Goal of the exercise. If a line below contains "range", count it. Report the final total and nothing more.

[Dataset records]
BEGIN

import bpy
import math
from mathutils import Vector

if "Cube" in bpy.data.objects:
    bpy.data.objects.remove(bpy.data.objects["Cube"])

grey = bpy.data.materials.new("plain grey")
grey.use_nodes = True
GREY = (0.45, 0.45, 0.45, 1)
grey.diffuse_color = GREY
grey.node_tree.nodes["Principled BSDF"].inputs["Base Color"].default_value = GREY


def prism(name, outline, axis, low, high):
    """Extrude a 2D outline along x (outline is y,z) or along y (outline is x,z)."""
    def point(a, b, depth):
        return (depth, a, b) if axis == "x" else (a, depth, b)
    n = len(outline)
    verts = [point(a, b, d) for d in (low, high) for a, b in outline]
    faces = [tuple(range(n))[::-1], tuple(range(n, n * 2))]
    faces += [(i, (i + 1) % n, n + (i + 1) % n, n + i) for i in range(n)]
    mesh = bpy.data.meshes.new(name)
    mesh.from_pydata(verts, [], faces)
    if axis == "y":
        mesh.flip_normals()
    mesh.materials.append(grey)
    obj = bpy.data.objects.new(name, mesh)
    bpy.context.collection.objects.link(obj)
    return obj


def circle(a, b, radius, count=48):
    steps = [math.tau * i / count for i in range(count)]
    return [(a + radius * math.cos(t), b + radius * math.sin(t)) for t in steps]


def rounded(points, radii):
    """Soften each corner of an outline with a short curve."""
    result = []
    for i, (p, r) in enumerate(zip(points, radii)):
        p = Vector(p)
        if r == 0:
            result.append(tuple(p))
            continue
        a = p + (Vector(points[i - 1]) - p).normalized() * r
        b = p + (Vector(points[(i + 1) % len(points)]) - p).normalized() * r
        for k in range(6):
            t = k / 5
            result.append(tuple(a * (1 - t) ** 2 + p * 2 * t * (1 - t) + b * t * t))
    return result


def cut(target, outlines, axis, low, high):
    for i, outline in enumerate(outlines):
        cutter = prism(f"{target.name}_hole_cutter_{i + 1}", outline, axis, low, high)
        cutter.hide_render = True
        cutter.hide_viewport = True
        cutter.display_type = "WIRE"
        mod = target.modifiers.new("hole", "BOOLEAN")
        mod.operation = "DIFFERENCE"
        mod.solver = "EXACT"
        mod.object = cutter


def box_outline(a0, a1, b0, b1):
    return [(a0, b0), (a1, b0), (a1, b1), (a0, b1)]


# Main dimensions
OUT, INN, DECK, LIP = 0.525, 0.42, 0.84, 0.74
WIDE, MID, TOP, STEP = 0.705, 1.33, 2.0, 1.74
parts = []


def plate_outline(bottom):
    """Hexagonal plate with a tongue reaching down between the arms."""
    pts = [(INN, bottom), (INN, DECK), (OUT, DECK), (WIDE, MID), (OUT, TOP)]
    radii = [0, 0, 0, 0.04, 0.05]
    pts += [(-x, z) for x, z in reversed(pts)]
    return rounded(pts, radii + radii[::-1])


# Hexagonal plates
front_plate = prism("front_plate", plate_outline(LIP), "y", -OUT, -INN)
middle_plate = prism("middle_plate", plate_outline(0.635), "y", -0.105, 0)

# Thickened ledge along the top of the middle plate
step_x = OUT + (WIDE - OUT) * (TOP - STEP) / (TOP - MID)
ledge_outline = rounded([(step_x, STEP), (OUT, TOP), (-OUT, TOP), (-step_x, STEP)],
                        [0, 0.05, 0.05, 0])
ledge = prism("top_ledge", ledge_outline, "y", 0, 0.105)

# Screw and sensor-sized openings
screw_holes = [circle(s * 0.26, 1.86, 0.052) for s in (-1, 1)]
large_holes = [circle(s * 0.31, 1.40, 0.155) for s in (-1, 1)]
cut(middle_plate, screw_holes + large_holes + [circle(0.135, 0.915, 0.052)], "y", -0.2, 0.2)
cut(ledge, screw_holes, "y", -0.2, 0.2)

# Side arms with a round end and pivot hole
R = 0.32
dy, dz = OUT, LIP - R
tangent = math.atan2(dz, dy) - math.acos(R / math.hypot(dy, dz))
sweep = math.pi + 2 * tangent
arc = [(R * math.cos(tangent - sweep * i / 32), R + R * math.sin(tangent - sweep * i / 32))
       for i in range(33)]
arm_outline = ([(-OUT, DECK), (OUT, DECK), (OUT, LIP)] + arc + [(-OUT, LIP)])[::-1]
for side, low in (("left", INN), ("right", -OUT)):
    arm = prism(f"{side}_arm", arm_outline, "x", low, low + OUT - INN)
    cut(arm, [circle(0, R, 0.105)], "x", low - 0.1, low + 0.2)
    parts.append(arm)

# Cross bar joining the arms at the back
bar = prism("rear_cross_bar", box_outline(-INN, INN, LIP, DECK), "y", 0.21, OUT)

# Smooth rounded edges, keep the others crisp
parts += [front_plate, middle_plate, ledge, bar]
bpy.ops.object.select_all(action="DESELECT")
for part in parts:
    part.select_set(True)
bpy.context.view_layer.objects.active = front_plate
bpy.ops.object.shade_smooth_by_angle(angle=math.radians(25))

END
BEGIN

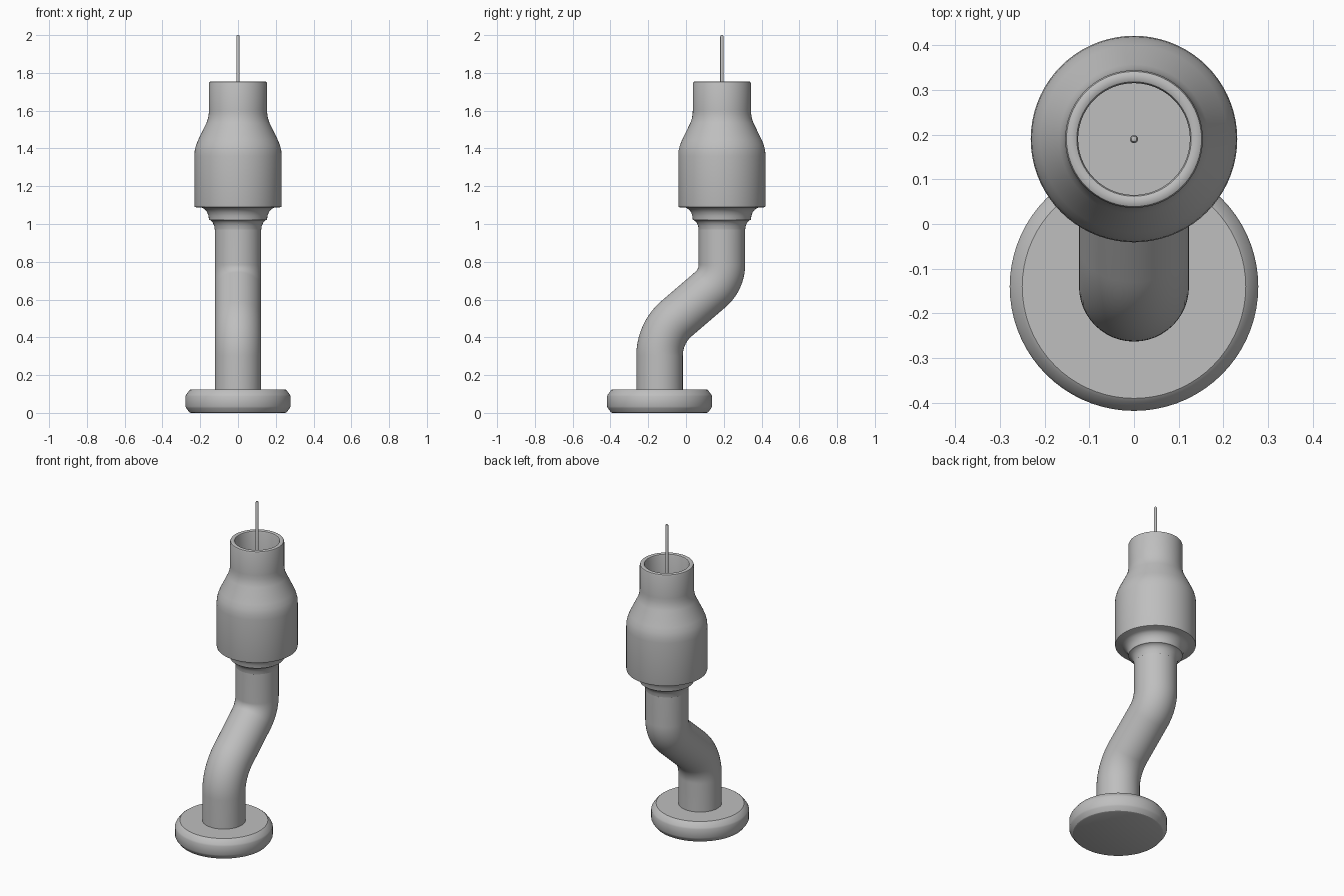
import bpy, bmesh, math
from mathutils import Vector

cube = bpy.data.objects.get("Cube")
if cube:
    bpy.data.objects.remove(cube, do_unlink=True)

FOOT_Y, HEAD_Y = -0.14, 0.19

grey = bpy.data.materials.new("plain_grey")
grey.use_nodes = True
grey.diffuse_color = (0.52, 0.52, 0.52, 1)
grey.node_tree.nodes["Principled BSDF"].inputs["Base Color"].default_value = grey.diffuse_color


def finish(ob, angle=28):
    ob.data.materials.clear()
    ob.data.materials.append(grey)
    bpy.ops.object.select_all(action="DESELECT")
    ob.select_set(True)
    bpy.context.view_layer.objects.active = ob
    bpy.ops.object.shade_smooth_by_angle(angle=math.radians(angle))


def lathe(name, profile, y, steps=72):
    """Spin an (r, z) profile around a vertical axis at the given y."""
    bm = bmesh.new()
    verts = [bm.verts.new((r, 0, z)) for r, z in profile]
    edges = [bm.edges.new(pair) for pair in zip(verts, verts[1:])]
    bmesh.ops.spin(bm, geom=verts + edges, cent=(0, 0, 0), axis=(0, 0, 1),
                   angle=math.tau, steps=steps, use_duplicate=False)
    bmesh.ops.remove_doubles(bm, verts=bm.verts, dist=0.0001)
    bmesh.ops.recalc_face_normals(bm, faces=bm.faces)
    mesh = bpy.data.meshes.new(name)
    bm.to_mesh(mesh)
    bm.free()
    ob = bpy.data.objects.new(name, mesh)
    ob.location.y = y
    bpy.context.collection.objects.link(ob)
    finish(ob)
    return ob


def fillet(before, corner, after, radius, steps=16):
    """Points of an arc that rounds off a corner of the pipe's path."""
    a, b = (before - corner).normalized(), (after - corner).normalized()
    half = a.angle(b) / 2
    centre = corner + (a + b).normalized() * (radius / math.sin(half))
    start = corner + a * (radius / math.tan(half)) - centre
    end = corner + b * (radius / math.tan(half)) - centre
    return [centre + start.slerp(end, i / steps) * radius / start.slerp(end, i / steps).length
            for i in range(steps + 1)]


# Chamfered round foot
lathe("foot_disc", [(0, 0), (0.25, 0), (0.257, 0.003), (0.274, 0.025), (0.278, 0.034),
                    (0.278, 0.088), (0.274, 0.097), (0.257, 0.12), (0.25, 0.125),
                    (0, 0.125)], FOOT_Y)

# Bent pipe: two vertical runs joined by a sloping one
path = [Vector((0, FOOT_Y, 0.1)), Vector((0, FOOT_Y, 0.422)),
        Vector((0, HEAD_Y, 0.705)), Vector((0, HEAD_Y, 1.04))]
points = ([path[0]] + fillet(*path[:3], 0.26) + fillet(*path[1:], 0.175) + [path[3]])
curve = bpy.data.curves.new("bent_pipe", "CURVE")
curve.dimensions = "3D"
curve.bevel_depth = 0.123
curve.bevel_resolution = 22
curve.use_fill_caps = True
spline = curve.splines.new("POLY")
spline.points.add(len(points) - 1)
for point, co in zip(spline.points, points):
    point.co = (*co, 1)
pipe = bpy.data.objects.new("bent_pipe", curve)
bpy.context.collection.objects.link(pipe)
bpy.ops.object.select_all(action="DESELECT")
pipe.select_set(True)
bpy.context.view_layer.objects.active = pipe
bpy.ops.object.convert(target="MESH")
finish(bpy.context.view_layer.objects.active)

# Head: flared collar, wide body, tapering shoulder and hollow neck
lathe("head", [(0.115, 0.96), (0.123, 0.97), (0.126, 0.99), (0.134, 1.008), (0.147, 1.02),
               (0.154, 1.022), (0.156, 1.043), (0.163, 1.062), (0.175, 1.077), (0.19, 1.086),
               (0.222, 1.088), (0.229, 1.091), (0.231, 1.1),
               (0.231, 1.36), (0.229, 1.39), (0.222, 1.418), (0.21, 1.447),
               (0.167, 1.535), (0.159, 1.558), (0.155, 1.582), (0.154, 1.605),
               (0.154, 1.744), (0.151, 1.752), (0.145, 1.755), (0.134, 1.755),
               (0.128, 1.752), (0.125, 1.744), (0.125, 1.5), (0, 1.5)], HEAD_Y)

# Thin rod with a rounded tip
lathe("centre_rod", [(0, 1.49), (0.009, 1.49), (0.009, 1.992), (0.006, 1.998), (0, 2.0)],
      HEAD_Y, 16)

END

Answer box. 6